Transport Layer Security: What Stakeholders Need to Know about Communication Security
Transport Layer Securities are designed to provide security at the transport layer to prevent third parties from eavesdropping or tampering with messages
29 November 2022
The main purpose of penetration testing is to discover weaknesses within our systems and applications. Armed with the knowledge of where those weaknesses lie, organisations can then proceed to fix those issues. As most vulnerabilities tend to be well-documented, the remediation process is usually clear – yet nevertheless many organisations find it extremely difficult to implement the necessary fixes for various reasons. This article will explore a simple scenario drawn from our own experience with pen testing and will hopefully help us to view such situations in a more sympathetic light.
What is TLS and How Does it Work?
Supply Chain and Business Complexities Sometimes Make a Remediation Plan Difficult
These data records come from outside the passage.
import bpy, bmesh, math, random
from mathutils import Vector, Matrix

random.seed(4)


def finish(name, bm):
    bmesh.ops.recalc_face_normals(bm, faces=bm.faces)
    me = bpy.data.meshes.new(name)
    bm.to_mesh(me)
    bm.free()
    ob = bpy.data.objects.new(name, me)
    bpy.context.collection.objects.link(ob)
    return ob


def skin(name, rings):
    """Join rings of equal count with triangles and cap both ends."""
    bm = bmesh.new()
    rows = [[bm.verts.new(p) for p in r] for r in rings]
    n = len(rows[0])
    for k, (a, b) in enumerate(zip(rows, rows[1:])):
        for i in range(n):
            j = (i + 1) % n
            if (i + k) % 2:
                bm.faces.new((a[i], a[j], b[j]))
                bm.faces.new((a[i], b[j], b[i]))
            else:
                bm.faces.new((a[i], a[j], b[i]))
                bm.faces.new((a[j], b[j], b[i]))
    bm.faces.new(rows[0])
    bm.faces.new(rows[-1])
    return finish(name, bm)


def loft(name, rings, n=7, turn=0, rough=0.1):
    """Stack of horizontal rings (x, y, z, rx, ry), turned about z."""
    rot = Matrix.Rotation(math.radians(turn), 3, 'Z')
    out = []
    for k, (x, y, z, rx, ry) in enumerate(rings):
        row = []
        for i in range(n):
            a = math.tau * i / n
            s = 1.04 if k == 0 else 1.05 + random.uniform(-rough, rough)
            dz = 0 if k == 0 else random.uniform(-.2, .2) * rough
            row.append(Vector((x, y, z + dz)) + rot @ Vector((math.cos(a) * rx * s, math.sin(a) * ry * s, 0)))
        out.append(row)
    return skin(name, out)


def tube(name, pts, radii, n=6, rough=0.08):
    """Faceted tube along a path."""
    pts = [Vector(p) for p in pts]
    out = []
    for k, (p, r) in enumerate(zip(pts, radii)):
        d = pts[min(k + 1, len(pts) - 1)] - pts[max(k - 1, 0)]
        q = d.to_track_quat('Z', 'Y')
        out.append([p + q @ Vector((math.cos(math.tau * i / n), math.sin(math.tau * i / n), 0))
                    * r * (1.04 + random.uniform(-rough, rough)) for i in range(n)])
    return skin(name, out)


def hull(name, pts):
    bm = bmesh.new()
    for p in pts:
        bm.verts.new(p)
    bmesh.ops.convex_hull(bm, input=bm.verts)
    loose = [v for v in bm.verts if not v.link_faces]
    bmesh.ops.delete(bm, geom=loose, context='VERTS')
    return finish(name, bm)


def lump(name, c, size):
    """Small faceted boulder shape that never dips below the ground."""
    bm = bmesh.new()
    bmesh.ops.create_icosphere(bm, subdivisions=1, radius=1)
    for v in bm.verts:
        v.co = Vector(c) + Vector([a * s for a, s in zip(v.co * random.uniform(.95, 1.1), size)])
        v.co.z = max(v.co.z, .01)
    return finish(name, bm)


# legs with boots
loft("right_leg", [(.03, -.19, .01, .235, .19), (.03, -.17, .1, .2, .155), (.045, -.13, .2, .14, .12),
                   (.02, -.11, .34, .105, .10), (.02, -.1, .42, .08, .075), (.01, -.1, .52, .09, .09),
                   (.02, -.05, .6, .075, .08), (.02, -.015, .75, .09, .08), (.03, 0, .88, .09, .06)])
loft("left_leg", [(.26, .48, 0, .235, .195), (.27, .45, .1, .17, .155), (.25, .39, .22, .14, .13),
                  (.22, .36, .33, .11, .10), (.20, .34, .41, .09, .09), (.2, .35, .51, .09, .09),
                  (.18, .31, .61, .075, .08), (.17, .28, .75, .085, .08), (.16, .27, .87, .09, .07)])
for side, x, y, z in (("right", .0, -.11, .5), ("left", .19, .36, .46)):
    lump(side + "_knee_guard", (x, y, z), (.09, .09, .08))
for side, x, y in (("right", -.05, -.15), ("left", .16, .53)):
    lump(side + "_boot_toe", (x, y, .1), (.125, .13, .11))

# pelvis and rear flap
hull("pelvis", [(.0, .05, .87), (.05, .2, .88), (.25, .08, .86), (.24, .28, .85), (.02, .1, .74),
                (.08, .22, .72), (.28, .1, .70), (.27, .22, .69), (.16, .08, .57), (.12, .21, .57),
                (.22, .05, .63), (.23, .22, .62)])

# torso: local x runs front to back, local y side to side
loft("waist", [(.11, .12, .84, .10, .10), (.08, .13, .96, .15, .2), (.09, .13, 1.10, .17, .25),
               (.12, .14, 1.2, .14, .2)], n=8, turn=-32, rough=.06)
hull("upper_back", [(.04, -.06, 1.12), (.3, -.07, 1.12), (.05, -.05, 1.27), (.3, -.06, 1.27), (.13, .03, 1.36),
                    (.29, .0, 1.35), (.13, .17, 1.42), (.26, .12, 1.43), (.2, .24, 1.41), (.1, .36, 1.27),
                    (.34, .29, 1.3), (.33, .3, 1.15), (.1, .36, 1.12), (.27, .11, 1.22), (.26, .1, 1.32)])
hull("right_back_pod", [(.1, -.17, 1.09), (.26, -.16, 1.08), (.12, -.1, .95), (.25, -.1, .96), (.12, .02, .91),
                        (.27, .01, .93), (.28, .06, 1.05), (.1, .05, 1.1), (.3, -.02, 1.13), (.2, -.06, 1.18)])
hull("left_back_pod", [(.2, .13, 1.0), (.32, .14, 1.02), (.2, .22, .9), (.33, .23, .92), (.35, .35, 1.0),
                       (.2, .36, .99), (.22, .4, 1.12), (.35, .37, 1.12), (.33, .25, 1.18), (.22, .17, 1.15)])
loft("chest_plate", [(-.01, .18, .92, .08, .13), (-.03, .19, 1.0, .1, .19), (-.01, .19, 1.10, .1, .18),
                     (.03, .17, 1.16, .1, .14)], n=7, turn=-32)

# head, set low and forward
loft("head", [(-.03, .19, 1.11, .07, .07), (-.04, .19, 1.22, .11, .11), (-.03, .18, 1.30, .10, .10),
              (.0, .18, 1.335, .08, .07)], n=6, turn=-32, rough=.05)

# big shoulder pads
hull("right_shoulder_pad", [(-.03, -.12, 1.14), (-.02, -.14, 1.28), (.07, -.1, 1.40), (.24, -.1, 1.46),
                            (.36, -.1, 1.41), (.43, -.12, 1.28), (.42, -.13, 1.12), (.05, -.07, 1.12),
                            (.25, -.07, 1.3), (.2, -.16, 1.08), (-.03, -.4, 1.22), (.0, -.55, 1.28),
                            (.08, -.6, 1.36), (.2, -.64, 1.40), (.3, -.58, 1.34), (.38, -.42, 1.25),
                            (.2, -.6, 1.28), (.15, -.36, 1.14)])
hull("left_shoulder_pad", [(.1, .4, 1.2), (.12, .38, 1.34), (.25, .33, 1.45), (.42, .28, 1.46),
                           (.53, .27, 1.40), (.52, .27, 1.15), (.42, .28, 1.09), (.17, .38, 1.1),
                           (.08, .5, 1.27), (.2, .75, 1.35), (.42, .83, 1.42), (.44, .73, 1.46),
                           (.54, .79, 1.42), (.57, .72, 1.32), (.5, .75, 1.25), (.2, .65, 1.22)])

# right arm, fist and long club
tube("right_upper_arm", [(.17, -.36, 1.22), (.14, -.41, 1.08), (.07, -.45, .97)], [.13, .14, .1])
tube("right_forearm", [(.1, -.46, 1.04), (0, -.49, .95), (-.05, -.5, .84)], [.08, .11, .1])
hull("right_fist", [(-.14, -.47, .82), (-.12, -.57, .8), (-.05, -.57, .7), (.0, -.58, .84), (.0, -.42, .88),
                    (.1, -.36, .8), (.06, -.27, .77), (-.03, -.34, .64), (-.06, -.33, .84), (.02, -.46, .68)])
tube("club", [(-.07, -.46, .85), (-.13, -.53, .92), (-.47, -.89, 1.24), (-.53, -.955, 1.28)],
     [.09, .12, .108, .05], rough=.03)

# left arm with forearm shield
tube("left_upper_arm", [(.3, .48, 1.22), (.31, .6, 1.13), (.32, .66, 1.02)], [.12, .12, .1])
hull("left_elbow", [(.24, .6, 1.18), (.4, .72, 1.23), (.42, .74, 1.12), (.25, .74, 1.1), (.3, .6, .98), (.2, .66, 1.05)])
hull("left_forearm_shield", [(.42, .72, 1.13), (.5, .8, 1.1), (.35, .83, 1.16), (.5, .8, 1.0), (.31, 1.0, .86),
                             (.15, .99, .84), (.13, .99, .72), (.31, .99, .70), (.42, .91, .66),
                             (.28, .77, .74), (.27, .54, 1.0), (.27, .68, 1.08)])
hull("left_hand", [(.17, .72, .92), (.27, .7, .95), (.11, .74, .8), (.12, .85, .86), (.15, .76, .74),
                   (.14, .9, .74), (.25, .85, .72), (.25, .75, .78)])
Despite this, many organisations nevertheless continue to leave the issue unfixed – not because of technical difficulty, nor cost, but purely for business reasons. Most of these are large organisations with updated systems, but who nevertheless need to communicate with clients, vendors, and business partners regularly, many of whom are SMEs who simply cannot afford to fix the issues on their side. If their vendor's systems are too outdated to support TLS 1.2, then organisations would need to support older versions of TLS to facilitate communications. An organisation would need to be running Windows 10 or Server 2019 to be able to support TLS 1.3, or Windows 7 (and even then, it's not enabled by default) / Server 2008 for TLS 1.2. Surprising as it may sound to some of us, there are many older SMEs out there who do not meet these requirements.
This reminds us that security cannot be implemented in isolation, especially when it comes to supply-chain issues like these – all stakeholders need to work together, and nobody should be left behind. We need to provide support to SMEs, some of whom are still running Windows XP, and educate them on the importance of upgrading their systems. Perhaps some form of standard systems requirement template (updated whenever necessary, of course) enforced by large organisations on their SME partners, or maybe even the option to rent such infrastructure as part of a business partner package. Or perhaps some brave entrepreneurs will see a market for such services and provide them on a third-party commercial basis. Right now, thought, SMEs are struggling to keep up with security requirements, and as a result, organisations are obliged to compromise their security positions to facilitate the working relationship. This is a ticking time-bomb, and hopefully everyone can work towards a solution sooner rather than later.